## [Assigned task]
From the entries that follow, extract each line holding the string "name".

(Dataset excerpts)
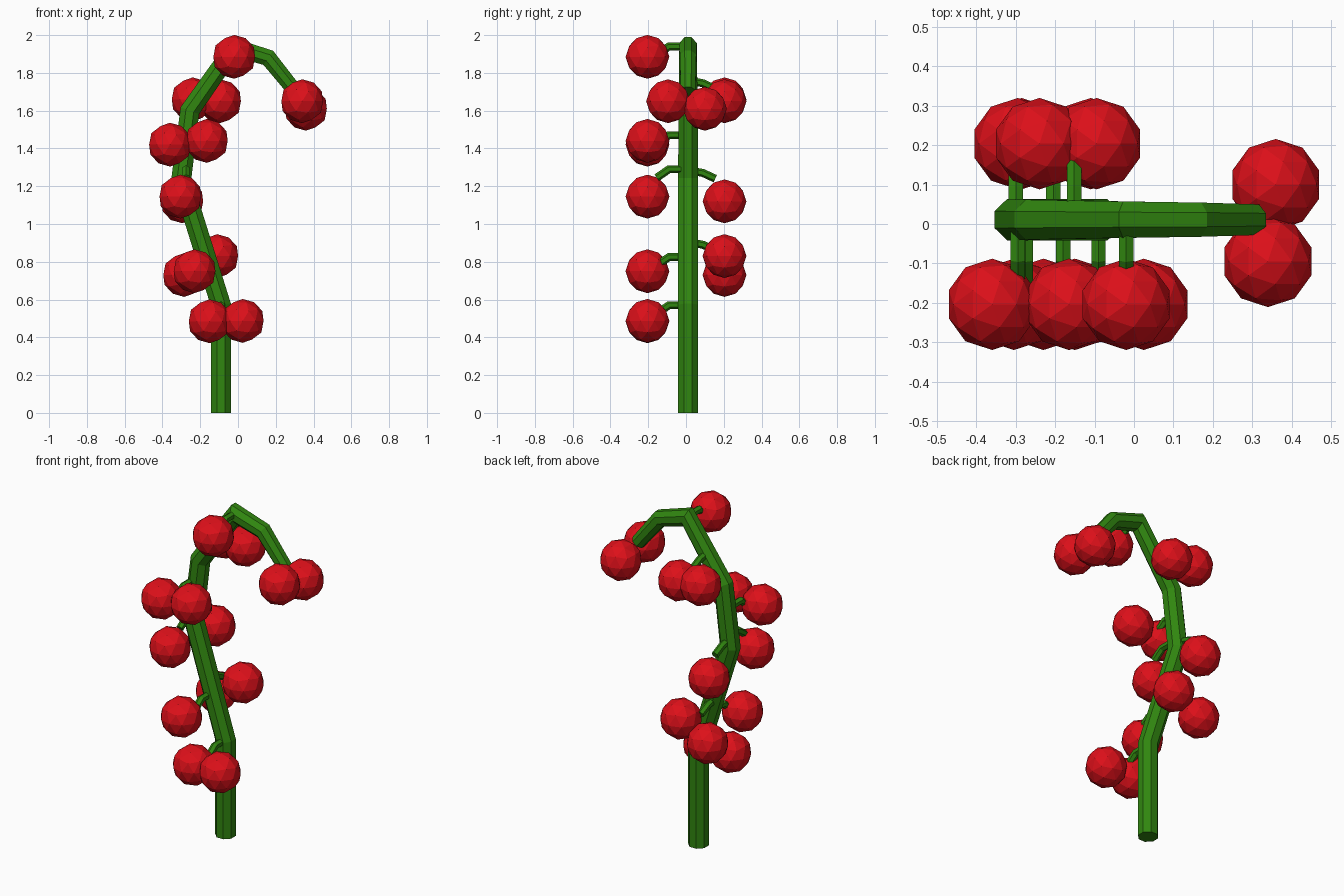
import bpy, bmesh, math
from mathutils import Vector

if "Cube" in bpy.data.objects:
    bpy.data.objects.remove(bpy.data.objects["Cube"])


def material(name, color):
    m = bpy.data.materials.new(name)
    m.diffuse_color = color
    m.use_nodes = True
    m.node_tree.nodes["Principled BSDF"].inputs["Base Color"].default_value = m.diffuse_color
    return m


GREEN = material("stem_green", (0.03, 0.24, 0.005, 1))
RED = material("berry_red", (0.72, 0.005, 0.01, 1))


def finish(name, bm, mat):
    bmesh.ops.recalc_face_normals(bm, faces=bm.faces[:])
    me = bpy.data.meshes.new(name)
    bm.to_mesh(me)
    bm.free()
    me.materials.append(mat)
    ob = bpy.data.objects.new(name, me)
    bpy.context.collection.objects.link(ob)
    return ob


def tube(name, path, radii, sides, side_axis):
    """Flat-faced tube with mitred bends along a planar path."""
    pts = [Vector(p) for p in path]
    s = Vector(side_axis)
    bm = bmesh.new()
    rings = []
    for i, p in enumerate(pts):
        a = (p - pts[i - 1]).normalized() if i else (pts[1] - p).normalized()
        b = (pts[i + 1] - p).normalized() if i < len(pts) - 1 else a
        t = (a + b).normalized()
        n = s.cross(t) / max(t.dot(a), 0.5)
        angles = [2 * math.pi * (k + 0.5) / sides for k in range(sides)]
        rings.append([bm.verts.new(p + radii[i] * (s * math.cos(q) + n * math.sin(q)))
                      for q in angles])
    for lo, hi in zip(rings, rings[1:]):
        for k in range(sides):
            j = (k + 1) % sides
            bm.faces.new((lo[k], lo[j], hi[j], hi[k]))
    bm.faces.new(rings[0])
    bm.faces.new(rings[-1])
    return finish(name, bm, GREEN)


# Main arching stem
Y = 0.011
spine = [(-0.09, 0), (-0.09, 0.57), (-0.30, 1.24), (-0.255, 1.60),
         (-0.02, 1.935), (0.16, 1.88), (0.305, 1.70)]
tube("main_stem", [(x, Y, z) for x, z in spine],
     [0.057, 0.057, 0.057, 0.055, 0.05, 0.047, 0.042], 8, (0, 1, 0))

# Short bent stalks: x, z, side (-1 front, 1 back)
stalks = [(-0.09, 0.57, -1), (-0.18, 0.825, -1), (-0.205, 0.905, 1),
          (-0.275, 1.29, -1), (-0.30, 1.285, 1), (-0.295, 1.47, -1),
          (-0.152, 1.76, 1), (-0.02, 1.94, -1)]
for i, (x, z, d) in enumerate(stalks):
    tube(f"stalk_{i + 1}",
         [(x, Y, z), (x, d * 0.09, z - (0.015 if d > 0 else 0)), (x, d * 0.155, z - 0.045)],
         [0.021] * 3, 6, (1, 0, 0))

# Berries: x, y, z
F, B = -0.204, 0.204
berries = [(-0.15, F, 0.485), (0.025, F, 0.487), (-0.23, F, 0.75),
           (-0.285, B, 0.73), (-0.11, B, 0.83), (-0.305, F, 1.145),
           (-0.295, B, 1.12), (-0.36, F, 1.42), (-0.165, F, 1.44),
           (-0.24, B, 1.66), (-0.095, B, 1.65), (-0.02, F, 1.885),
           (0.34, -0.095, 1.65), (0.36, 0.10, 1.61)]
for i, c in enumerate(berries):
    bm = bmesh.new()
    bmesh.ops.create_icosphere(bm, subdivisions=2, radius=0.116)
    bmesh.ops.translate(bm, verts=bm.verts[:], vec=Vector(c))
    finish(f"berry_{i + 1}", bm, RED)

## [Written answer]
def material(name, color):
    m = bpy.data.materials.new(name)
def finish(name, bm, mat):
    me = bpy.data.meshes.new(name)
    ob = bpy.data.objects.new(name, me)
def tube(name, path, radii, sides, side_axis):
    return finish(name, bm, GREEN)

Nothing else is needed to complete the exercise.